In 2010, my 25-year old son was prescribed Prozac for depression. After a psychiatrist doubled his dose, my son became acutely psychotic and had to be admitted to the hospital. Over the next twelve months, during which time he was treated with antidepressants and neuroleptics, my son had five further psychotic experiences.
I trusted the psychiatrist’s treatment, and yet I knew something was drastically wrong when, in an outpatients department, my son started to attack people. This was completely out of character. I thought it might be that my son was having difficulty metabolising the drugs. However, I couldn’t find any pharmacogenetic information in the mainstream medical literature.
At that point, I began my own research into antidepressants and neuroleptics, and how they are metabolised in the body. I soon joined up with Jan Evans, a physiotherapist, in doing this research. She had a close relative who had had a severe adverse reaction to the SSRI Cipramil, which induced psychosis in 2001 and so together we conducted an exhaustive study of “treatment emergent violence to self and others,” and how such adverse reactions might be tied to poor metabolism of these drugs.
It is clear that with antidepressants serotonin syndrome is linked to a genetic polymorphism in the CYP450 2D6 metabolising pathway. A person with this genetic variation is an inefficient metaboliser of serotonergic drugs, and thus, if prescribed an SSRI, his or her serotonin levels may rise to a toxic amount. When this happens, the person may experience adverse events such as akathisia, suicidality, suicide, homicide, aggression, agitation, irritability, hallucinations or hypomania.
In addition, the SSRI is not likely to be effective against the “target” symptom of depression, which may lead the prescribing physician to increase the dosage of the drug, which then exacerbates the toxic symptoms.
This poor metaolism explains my son’s toxic symptomology and poor outcome from both antidepressant and neuroleptic treatment; my son is an inefficient metaboliser of such drugs due to genetic polymorphisms. This was also the case with Jan Evans’ relative.
Our paper, “Treatment Emergent Violence to Self and Others: A Review of the Literature,” is of obvious relevance to understand at least some of the mass killings that have become so commonplace in the United States and elsewhere.
Jan Evans’ Bio:

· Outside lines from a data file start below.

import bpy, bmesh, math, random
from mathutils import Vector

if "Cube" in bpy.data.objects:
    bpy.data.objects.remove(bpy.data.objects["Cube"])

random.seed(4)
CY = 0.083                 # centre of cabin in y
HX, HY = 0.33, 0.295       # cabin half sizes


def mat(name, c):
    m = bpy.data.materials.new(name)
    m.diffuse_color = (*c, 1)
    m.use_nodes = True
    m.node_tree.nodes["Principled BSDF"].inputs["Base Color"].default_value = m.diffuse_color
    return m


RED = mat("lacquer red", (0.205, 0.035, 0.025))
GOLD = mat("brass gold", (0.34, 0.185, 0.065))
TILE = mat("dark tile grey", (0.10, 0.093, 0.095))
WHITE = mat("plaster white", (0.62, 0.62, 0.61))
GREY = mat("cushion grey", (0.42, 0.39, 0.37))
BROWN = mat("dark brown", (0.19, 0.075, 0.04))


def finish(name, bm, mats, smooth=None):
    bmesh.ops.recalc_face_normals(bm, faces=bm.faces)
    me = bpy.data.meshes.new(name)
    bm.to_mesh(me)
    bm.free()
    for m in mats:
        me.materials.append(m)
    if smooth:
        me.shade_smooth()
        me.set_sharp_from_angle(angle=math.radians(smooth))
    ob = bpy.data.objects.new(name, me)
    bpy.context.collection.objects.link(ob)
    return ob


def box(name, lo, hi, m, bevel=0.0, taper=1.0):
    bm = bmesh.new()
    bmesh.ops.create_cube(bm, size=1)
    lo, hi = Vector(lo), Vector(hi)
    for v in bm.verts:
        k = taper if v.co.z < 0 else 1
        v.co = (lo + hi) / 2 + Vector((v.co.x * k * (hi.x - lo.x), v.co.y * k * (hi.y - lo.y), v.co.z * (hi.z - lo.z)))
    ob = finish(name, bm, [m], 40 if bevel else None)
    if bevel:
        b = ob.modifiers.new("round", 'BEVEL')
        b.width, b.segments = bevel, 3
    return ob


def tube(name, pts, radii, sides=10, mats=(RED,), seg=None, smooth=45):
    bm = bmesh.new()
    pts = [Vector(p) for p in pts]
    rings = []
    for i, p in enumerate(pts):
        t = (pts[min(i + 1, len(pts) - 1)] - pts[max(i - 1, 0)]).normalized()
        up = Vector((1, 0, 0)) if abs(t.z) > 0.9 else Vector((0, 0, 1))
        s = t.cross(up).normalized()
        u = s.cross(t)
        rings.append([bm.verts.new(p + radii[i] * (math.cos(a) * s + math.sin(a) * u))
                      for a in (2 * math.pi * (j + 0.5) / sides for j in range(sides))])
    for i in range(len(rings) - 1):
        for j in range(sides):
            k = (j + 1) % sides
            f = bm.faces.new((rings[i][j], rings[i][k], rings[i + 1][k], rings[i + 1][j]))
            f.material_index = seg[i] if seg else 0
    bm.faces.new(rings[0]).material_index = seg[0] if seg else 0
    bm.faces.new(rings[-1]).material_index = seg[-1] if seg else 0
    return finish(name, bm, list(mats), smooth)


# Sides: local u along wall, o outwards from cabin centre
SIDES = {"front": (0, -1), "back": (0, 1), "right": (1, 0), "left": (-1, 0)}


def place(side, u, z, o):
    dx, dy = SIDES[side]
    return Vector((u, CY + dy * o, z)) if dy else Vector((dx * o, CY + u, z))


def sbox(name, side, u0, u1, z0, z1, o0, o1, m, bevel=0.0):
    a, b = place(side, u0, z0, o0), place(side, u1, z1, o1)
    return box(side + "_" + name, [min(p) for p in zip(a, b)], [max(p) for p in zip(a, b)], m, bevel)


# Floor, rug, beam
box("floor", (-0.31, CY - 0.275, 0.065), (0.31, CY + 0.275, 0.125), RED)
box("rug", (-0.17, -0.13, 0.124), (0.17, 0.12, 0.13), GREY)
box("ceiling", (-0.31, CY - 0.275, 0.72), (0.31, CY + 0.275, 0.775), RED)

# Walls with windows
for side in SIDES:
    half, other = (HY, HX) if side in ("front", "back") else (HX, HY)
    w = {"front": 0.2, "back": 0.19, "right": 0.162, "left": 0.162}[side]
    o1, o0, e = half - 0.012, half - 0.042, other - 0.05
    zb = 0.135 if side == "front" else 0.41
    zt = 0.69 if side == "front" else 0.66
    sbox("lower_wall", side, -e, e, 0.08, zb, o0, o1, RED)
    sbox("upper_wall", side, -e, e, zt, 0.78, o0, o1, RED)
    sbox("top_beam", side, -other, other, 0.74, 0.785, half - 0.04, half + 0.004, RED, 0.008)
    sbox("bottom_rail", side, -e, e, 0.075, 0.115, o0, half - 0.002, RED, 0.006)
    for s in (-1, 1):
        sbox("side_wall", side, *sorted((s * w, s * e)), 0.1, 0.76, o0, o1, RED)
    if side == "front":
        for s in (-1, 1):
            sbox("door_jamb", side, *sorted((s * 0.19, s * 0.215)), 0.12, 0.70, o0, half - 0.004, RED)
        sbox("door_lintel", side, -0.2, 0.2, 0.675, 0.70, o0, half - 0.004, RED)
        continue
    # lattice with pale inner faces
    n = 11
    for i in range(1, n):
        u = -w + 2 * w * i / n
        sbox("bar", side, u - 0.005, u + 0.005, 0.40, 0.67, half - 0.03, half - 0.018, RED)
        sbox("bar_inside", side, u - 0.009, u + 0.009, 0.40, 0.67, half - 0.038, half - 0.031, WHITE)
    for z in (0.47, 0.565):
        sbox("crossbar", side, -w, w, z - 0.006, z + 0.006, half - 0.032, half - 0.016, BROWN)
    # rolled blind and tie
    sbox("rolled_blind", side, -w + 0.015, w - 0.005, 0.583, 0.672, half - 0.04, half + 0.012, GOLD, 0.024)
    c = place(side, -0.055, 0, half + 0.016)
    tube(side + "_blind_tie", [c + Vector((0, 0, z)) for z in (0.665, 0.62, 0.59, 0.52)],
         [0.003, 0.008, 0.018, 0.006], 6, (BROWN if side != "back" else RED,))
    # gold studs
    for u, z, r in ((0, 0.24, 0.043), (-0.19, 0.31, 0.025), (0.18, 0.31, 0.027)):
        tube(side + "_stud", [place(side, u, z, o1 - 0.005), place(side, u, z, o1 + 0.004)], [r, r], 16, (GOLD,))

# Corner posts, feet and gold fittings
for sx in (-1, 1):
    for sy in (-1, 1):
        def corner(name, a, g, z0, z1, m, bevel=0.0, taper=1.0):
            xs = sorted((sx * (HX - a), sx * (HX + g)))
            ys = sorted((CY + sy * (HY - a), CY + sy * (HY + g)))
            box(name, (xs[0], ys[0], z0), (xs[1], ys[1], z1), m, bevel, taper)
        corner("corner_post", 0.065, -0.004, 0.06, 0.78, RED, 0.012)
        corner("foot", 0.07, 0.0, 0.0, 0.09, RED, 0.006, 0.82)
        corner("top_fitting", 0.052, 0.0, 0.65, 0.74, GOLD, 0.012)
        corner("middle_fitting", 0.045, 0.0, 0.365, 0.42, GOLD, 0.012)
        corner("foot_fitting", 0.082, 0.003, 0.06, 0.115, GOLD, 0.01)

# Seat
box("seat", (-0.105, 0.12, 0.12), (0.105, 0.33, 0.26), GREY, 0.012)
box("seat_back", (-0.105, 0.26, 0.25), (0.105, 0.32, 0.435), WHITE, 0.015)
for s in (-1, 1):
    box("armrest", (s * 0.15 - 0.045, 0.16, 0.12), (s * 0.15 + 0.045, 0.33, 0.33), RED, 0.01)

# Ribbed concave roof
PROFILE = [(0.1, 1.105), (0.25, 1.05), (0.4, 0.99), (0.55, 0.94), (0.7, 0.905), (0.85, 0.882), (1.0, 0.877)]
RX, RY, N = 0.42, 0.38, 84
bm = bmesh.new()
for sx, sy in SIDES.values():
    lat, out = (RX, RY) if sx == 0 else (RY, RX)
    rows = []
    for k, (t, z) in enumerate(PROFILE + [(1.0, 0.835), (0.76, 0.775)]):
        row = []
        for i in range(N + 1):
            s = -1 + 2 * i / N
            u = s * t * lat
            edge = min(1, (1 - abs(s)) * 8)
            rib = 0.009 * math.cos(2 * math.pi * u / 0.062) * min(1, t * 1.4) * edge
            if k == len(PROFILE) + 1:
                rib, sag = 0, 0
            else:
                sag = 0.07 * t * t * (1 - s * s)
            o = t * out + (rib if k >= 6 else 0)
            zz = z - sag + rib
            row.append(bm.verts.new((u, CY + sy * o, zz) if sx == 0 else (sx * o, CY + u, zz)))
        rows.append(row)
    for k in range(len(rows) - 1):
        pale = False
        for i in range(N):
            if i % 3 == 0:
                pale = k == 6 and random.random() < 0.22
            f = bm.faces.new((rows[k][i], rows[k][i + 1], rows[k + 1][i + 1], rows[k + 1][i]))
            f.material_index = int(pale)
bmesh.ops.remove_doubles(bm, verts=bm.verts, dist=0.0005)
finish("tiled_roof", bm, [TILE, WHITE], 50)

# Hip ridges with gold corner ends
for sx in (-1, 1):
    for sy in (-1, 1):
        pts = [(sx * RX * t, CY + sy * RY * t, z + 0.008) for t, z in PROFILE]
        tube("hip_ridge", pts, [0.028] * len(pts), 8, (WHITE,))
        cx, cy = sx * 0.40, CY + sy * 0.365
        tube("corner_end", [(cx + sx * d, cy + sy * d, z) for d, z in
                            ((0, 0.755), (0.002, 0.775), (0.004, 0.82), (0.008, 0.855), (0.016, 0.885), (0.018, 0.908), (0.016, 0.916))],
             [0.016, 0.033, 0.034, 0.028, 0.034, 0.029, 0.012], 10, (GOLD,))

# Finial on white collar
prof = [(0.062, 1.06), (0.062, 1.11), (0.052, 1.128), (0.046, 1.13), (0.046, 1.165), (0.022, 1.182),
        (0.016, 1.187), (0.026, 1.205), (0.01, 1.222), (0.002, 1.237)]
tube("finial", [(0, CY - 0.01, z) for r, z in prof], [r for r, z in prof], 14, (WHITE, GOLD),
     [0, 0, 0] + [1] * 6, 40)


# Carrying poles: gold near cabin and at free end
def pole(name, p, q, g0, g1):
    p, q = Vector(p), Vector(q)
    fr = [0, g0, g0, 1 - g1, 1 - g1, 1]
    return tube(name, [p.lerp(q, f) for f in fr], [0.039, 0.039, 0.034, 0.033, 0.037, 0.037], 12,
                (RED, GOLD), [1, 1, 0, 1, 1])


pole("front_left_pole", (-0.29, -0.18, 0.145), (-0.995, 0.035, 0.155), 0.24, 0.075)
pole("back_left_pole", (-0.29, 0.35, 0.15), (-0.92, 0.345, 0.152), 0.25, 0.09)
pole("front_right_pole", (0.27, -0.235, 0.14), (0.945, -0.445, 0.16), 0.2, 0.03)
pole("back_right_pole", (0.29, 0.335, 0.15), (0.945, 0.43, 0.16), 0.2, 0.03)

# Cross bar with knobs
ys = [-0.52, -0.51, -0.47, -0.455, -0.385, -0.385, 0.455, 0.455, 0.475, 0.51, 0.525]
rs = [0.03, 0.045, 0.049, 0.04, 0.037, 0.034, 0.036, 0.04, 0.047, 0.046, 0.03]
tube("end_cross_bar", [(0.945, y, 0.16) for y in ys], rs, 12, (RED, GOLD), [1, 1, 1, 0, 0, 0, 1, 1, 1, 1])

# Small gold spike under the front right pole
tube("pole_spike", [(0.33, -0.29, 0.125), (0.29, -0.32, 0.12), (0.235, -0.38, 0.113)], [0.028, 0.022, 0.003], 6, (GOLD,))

Jan Evans is originally from a Physiotherapy background (MCSP Grad Dip Phys). She became a carer when a close relative had an adverse reaction to psychiatric medication. With her medical background she took an interest in studying drug reactions, biology, the brain and other relevant subjects, and after several years her shelves were full of files of information. Her relative fully recovered and has been completely drug-free for some years. She now shares what she has learned to help others and improve the future of care for those in mental distress.